◆ Exercise details:
Below is a listing. Quote from it, exactly, the lines from the one containing "# ---------- front" down to the one containing "return knots[0][0], knots[-1][0], place, extra", both ends included, and nothing else.

◆ Records shown:
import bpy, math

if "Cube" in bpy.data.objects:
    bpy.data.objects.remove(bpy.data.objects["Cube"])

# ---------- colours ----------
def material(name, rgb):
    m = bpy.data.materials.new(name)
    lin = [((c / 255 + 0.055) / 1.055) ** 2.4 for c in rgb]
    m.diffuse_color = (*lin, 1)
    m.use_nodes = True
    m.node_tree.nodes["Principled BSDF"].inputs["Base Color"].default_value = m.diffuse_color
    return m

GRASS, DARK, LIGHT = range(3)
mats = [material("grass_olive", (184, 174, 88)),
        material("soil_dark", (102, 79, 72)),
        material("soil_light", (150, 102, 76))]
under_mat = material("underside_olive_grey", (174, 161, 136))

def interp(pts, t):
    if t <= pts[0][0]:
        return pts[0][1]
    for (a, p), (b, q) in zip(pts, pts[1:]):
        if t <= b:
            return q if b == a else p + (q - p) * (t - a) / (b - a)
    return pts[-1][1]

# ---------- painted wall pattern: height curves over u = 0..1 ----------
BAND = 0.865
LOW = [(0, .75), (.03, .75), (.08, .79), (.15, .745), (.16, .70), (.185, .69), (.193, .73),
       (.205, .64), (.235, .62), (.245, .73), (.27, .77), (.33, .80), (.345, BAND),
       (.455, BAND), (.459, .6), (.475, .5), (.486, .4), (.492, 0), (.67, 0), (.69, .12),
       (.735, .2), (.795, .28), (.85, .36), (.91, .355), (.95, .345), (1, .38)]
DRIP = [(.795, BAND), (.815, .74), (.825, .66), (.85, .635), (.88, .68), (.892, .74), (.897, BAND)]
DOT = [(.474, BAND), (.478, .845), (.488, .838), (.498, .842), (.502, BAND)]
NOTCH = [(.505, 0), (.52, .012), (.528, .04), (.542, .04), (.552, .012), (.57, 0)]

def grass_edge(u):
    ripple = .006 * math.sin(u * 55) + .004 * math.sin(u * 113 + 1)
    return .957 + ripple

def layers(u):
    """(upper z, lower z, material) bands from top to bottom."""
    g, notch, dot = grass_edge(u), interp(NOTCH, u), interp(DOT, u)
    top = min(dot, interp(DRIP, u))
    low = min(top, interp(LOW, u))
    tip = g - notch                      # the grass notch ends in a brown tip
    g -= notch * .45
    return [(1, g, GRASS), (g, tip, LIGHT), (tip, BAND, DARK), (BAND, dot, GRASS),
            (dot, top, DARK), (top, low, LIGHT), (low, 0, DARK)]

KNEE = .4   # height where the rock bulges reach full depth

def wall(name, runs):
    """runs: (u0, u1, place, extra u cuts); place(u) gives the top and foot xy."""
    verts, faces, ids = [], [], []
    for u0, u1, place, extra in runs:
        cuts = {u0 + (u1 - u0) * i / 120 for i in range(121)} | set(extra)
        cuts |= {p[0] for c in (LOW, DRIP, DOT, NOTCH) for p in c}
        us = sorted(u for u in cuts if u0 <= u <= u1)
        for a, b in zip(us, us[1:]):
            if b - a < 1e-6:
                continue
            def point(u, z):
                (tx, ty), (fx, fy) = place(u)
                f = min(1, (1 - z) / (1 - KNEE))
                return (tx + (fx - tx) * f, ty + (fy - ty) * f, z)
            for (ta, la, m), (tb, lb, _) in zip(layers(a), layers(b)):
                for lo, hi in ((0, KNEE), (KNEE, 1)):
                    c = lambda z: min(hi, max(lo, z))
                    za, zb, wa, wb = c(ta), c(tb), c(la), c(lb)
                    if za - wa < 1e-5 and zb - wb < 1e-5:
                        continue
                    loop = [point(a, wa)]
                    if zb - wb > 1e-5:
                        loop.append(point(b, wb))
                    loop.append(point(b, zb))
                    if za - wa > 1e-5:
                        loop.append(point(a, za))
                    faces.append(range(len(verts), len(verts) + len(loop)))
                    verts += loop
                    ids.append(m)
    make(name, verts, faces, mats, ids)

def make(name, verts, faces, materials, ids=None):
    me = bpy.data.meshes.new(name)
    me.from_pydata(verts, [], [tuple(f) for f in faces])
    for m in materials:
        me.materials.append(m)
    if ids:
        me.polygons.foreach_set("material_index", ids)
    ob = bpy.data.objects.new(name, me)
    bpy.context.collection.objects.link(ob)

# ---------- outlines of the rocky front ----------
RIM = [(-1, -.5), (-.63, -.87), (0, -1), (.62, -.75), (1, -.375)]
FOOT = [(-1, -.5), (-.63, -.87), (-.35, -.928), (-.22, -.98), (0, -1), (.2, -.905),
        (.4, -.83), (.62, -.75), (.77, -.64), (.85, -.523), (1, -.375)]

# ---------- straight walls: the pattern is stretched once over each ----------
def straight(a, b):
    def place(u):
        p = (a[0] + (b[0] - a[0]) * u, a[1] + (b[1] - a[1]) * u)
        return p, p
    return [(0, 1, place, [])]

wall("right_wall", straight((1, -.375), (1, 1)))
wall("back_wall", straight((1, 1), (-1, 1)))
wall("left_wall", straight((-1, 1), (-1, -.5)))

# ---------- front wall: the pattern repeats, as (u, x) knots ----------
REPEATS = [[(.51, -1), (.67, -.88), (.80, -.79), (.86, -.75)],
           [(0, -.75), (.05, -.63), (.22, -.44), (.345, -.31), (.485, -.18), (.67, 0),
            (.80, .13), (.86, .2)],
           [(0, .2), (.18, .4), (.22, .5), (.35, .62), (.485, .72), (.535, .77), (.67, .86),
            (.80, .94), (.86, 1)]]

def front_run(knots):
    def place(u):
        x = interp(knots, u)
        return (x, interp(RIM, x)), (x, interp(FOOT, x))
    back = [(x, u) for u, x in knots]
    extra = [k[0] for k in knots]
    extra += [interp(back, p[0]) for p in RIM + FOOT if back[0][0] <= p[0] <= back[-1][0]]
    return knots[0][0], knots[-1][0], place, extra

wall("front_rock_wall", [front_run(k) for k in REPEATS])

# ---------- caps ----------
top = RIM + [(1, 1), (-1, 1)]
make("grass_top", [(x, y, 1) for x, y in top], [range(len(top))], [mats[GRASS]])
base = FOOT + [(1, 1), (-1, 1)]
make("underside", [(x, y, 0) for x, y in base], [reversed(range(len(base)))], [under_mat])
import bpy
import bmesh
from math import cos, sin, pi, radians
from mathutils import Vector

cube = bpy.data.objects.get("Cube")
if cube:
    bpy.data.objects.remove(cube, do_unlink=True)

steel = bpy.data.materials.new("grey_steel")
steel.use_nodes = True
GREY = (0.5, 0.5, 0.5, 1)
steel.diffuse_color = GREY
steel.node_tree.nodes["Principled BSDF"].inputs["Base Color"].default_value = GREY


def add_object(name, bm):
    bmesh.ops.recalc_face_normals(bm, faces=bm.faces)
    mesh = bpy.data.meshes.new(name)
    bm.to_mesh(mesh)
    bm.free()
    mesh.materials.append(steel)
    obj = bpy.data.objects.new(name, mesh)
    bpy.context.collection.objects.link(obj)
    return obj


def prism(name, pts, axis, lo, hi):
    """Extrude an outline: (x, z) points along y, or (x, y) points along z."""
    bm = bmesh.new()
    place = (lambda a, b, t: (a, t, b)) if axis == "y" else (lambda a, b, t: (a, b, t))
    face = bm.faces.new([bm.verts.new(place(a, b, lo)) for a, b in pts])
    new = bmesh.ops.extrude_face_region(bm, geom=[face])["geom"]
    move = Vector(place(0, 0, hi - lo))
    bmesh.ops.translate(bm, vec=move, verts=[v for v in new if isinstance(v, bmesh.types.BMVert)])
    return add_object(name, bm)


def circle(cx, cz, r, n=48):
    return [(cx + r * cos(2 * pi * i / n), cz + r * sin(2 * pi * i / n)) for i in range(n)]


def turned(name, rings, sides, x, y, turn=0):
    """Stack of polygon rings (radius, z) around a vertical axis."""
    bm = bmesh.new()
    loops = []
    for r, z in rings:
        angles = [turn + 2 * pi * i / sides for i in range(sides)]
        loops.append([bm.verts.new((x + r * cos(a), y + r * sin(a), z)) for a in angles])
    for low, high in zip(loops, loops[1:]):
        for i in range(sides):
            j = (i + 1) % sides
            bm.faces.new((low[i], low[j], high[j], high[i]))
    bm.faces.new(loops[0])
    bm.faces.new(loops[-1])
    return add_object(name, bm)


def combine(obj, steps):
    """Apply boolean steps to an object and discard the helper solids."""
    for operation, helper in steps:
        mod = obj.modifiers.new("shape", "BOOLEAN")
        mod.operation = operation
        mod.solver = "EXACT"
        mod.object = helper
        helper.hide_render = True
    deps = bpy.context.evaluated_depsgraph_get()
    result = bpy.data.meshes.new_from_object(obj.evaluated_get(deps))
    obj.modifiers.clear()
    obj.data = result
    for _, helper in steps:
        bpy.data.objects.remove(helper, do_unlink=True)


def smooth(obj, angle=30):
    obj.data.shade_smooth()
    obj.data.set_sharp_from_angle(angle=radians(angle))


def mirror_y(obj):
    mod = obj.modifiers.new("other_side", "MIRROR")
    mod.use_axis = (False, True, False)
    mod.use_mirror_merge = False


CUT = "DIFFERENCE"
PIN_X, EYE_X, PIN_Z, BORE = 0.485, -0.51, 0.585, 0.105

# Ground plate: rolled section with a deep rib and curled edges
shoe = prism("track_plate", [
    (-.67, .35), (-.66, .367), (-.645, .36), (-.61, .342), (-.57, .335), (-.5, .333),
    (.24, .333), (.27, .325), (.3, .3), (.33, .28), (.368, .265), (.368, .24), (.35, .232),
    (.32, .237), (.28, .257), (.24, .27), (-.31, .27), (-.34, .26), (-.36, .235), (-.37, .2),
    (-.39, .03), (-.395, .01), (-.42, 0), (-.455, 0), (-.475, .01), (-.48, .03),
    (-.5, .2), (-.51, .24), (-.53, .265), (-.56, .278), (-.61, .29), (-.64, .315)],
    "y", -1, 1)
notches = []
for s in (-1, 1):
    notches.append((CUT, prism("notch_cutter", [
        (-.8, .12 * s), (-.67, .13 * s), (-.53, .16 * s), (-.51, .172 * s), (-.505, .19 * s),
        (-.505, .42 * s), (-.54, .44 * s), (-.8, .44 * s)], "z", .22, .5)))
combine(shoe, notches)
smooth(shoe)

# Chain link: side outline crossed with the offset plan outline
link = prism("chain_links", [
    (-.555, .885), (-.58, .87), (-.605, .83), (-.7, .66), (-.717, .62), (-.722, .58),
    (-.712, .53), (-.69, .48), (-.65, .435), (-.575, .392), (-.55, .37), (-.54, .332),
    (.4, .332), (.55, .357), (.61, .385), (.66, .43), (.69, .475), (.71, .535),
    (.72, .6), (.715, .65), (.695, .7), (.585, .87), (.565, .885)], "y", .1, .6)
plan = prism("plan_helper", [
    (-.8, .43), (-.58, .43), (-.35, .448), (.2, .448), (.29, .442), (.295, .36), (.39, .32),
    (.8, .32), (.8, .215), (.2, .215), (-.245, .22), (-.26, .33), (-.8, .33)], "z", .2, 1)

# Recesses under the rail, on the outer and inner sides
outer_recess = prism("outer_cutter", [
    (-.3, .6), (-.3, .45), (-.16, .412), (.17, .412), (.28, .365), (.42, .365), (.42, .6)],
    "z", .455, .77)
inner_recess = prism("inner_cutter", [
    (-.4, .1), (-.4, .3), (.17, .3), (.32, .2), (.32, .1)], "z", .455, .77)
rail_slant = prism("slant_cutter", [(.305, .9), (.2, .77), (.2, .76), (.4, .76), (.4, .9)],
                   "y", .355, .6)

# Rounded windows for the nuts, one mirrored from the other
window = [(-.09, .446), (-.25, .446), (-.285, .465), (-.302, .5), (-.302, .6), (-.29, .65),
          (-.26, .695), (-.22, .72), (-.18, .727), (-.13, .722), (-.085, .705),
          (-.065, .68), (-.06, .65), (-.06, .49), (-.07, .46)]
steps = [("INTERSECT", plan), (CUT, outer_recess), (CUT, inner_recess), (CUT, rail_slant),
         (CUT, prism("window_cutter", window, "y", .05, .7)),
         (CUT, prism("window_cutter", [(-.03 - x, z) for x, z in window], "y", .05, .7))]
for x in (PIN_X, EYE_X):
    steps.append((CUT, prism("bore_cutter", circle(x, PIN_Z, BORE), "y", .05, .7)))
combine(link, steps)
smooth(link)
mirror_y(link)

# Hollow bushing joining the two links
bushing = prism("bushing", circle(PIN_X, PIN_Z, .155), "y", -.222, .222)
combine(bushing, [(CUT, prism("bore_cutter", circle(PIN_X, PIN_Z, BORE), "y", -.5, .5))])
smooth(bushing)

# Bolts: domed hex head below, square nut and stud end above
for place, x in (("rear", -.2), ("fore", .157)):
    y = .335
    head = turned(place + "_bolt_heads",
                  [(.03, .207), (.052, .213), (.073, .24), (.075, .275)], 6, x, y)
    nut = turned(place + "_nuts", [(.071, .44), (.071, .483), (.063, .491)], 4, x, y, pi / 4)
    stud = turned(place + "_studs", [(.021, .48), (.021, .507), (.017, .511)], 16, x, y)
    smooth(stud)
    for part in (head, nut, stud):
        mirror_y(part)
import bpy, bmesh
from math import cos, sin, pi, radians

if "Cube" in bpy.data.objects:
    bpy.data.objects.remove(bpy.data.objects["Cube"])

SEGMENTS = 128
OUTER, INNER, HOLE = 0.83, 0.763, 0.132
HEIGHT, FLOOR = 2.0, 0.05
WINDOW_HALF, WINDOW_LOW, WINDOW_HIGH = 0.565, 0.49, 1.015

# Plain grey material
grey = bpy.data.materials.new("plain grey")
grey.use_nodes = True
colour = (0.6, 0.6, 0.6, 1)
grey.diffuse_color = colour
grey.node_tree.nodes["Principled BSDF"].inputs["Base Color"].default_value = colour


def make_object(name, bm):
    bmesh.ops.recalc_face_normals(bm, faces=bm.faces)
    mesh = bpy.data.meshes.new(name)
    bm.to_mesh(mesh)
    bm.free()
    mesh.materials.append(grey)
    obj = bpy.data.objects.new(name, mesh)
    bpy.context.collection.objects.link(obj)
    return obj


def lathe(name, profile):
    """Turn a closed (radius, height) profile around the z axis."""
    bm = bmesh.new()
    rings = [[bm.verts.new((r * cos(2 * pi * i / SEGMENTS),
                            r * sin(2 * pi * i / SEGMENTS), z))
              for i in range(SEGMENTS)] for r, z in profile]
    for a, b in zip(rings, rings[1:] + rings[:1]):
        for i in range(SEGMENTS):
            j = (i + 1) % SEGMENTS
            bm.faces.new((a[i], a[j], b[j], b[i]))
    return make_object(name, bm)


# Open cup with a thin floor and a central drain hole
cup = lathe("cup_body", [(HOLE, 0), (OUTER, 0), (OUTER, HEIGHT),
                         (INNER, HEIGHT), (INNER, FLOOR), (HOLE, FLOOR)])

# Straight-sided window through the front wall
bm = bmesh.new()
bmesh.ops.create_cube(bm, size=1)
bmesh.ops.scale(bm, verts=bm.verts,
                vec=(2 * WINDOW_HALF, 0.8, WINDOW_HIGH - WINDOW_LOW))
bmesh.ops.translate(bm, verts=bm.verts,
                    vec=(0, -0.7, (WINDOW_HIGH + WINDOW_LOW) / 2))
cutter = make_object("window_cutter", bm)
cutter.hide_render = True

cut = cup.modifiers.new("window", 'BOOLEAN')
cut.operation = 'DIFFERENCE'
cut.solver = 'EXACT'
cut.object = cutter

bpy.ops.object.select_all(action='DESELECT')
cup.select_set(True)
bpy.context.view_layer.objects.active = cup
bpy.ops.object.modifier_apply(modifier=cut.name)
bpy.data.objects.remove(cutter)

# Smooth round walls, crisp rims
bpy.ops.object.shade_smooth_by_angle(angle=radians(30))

◆ Written response:
# ---------- front wall: the pattern repeats, as (u, x) knots ----------
REPEATS = [[(.51, -1), (.67, -.88), (.80, -.79), (.86, -.75)],
           [(0, -.75), (.05, -.63), (.22, -.44), (.345, -.31), (.485, -.18), (.67, 0),
            (.80, .13), (.86, .2)],
           [(0, .2), (.18, .4), (.22, .5), (.35, .62), (.485, .72), (.535, .77), (.67, .86),
            (.80, .94), (.86, 1)]]

def front_run(knots):
    def place(u):
        x = interp(knots, u)
        return (x, interp(RIM, x)), (x, interp(FOOT, x))
    back = [(x, u) for u, x in knots]
    extra = [k[0] for k in knots]
    extra += [interp(back, p[0]) for p in RIM + FOOT if back[0][0] <= p[0] <= back[-1][0]]
    return knots[0][0], knots[-1][0], place, extra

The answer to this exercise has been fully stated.